Separation of powers is already a fact of life in Hong Kong
Michael Davis says the city already abides by this widely accepted principle, with all checks and balances intact, notwithstanding the claims of a senior Beijing official
Zhang Xiaoming , head of the central government's liaison office in Hong Kong, caused quite a stir when he proclaimed that the city's executive-led government does not have separation of powers and that the chief executive is superior to the other two branches of government. He claimed that having three branches of government - the executive, legislative and judiciary - with each checking and balancing the other, did not amount to separation of powers. He also doubted separation of powers could apply to a sub-national government.
One can speculate on what Zhang was attempting to achieve, but when it comes to his legal analysis, he is clearly confused. Zhang's claim that the Hong Kong system has never been characterised by separation of powers is simply false. His own recital of a dozen Basic Law provisions that afford oversight of one branch of the Hong Kong government over the others in a web of checks and balances belies such a claim.
Indeed, contrary to his statement, when you have the three branches of government and each checks and balances the other, then you have separation of powers. That is quite literally the definition of separation of power originating in the writings of Montesquieu in the classic The Spirit of the Laws.
The claim that separation of powers is only a concept applicable to sovereign national governments is likewise false. States or local governments within national systems routinely have separations of powers. Legislatures offer oversight through approval or not of government bills and budgets. Chief executives or presidents do the same through approval or veto of legislative bills and through a variety of other devices, as even described in Zhang's speech.
The independent courts offer oversight through constitutional judicial review of both legislation and executive acts.
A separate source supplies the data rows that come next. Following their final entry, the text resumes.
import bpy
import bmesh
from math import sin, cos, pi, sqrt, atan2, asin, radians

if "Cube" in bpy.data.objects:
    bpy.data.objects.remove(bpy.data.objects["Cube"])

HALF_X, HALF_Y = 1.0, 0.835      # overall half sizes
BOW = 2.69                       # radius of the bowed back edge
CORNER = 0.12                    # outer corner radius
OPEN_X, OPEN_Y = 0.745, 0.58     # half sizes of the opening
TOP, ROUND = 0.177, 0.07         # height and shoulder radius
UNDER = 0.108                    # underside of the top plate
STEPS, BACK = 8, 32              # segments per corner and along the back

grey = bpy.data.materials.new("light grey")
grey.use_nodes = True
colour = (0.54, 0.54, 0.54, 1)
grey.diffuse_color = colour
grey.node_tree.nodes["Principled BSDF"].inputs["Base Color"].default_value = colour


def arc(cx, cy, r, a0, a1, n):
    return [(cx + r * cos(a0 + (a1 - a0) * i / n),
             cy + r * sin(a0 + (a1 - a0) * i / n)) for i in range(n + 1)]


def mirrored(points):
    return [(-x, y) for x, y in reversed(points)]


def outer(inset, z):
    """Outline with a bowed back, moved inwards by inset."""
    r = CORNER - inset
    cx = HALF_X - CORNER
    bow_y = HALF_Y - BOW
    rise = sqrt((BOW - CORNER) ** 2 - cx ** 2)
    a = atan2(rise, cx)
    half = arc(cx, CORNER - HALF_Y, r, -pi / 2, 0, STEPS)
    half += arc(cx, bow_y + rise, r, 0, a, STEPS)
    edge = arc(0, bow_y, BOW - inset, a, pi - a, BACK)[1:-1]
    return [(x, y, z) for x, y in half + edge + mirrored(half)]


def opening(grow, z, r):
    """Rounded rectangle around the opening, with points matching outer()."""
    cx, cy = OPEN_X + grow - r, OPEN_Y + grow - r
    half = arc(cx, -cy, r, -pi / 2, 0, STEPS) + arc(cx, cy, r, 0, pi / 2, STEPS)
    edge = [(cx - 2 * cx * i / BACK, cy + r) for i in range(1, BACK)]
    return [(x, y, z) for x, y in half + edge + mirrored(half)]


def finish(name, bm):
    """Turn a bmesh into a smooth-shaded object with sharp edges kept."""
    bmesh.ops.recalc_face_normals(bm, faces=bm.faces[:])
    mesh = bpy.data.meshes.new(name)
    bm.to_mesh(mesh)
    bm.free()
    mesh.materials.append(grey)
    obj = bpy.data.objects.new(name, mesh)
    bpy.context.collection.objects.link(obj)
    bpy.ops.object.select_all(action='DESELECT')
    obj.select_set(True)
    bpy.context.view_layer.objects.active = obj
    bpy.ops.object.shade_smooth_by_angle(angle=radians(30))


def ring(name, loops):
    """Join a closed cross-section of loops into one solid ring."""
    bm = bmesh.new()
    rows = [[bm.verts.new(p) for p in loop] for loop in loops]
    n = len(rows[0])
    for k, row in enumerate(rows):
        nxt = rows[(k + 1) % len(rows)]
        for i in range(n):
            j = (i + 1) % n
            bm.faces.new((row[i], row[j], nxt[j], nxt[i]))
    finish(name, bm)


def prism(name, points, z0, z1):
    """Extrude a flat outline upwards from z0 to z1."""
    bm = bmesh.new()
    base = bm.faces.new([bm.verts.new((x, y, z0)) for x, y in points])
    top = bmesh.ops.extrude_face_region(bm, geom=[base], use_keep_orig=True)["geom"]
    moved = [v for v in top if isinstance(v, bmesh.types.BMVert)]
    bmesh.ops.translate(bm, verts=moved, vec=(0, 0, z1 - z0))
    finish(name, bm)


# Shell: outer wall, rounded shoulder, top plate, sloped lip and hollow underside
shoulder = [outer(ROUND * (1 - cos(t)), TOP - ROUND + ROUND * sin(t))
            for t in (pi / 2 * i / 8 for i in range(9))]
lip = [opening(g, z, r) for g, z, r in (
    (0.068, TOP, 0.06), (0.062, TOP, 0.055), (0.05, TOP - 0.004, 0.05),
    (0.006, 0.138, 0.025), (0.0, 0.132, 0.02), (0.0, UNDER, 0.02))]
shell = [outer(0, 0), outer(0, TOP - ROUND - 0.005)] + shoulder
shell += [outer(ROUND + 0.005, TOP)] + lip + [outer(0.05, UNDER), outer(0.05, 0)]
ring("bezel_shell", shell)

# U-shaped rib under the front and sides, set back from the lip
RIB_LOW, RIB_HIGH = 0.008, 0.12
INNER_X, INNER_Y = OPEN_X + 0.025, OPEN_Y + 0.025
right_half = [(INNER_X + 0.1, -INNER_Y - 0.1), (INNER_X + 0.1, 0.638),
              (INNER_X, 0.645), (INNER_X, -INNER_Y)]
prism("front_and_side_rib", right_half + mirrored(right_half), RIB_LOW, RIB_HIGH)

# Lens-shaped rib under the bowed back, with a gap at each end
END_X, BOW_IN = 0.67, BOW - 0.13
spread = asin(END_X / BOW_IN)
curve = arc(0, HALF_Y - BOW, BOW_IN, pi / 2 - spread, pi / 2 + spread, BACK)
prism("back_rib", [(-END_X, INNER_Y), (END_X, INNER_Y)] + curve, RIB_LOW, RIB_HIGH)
All these checks and balances unquestionably occur in Hong Kong.
Zhang should have considered Chief Justice Geoffrey Ma Tao-li's statement at the opening of the legal year in January last year, when he said: "The Basic Law sets out clearly the principle of the separation of powers between the legislature, the executive and the judiciary, and in quite specific terms, the different roles of the three institutions."
The Hong Kong system of separation of powers has its flaws, with the Legislative Council often proving rather toothless. As Zhang aptly notes, Legco's power to introduce bills is limited to those that do not involve expenditure and have little impact on policy. Yet, as with the recent democratic reform bill, the legislature can block bills favoured by the government. Filibustering has also become commonplace.
Subject only to being overruled by the National People's Congress Standing Committee, the courts' role in checking both executive and legislative action has been more substantial, winning the courts the highest approval rating.
Zhang oddly asserts that because the Hong Kong system is executive-led, it is not subject to separation of powers. Parliamentary systems are often thought to have less substantial separation of powers because the government sits in parliament and the courts may be subject to parliamentary supremacy.
By contrast, presidential systems, where the executive is independent from the legislature and each of the three branches are independent of the other, are generally characterised by greater separation of powers. Hong Kong's executive-led system has therefore tended to bring the city more firmly into the orbit of separation of powers.
Hong Kong has become somewhat used to hearing these over-the-top statements by mainland officials. They often demand reading between the lines. Zhang's statements emphasising that Hong Kong is directly under the central government and that the chief executive is directly answerable to Beijing may be his only point. A chief executive who claims to "transcend" the law would surely engender outrage and lose public support.
Professor Michael C. Davis, of the University of Hong Kong, specialises in constitutional law and human rights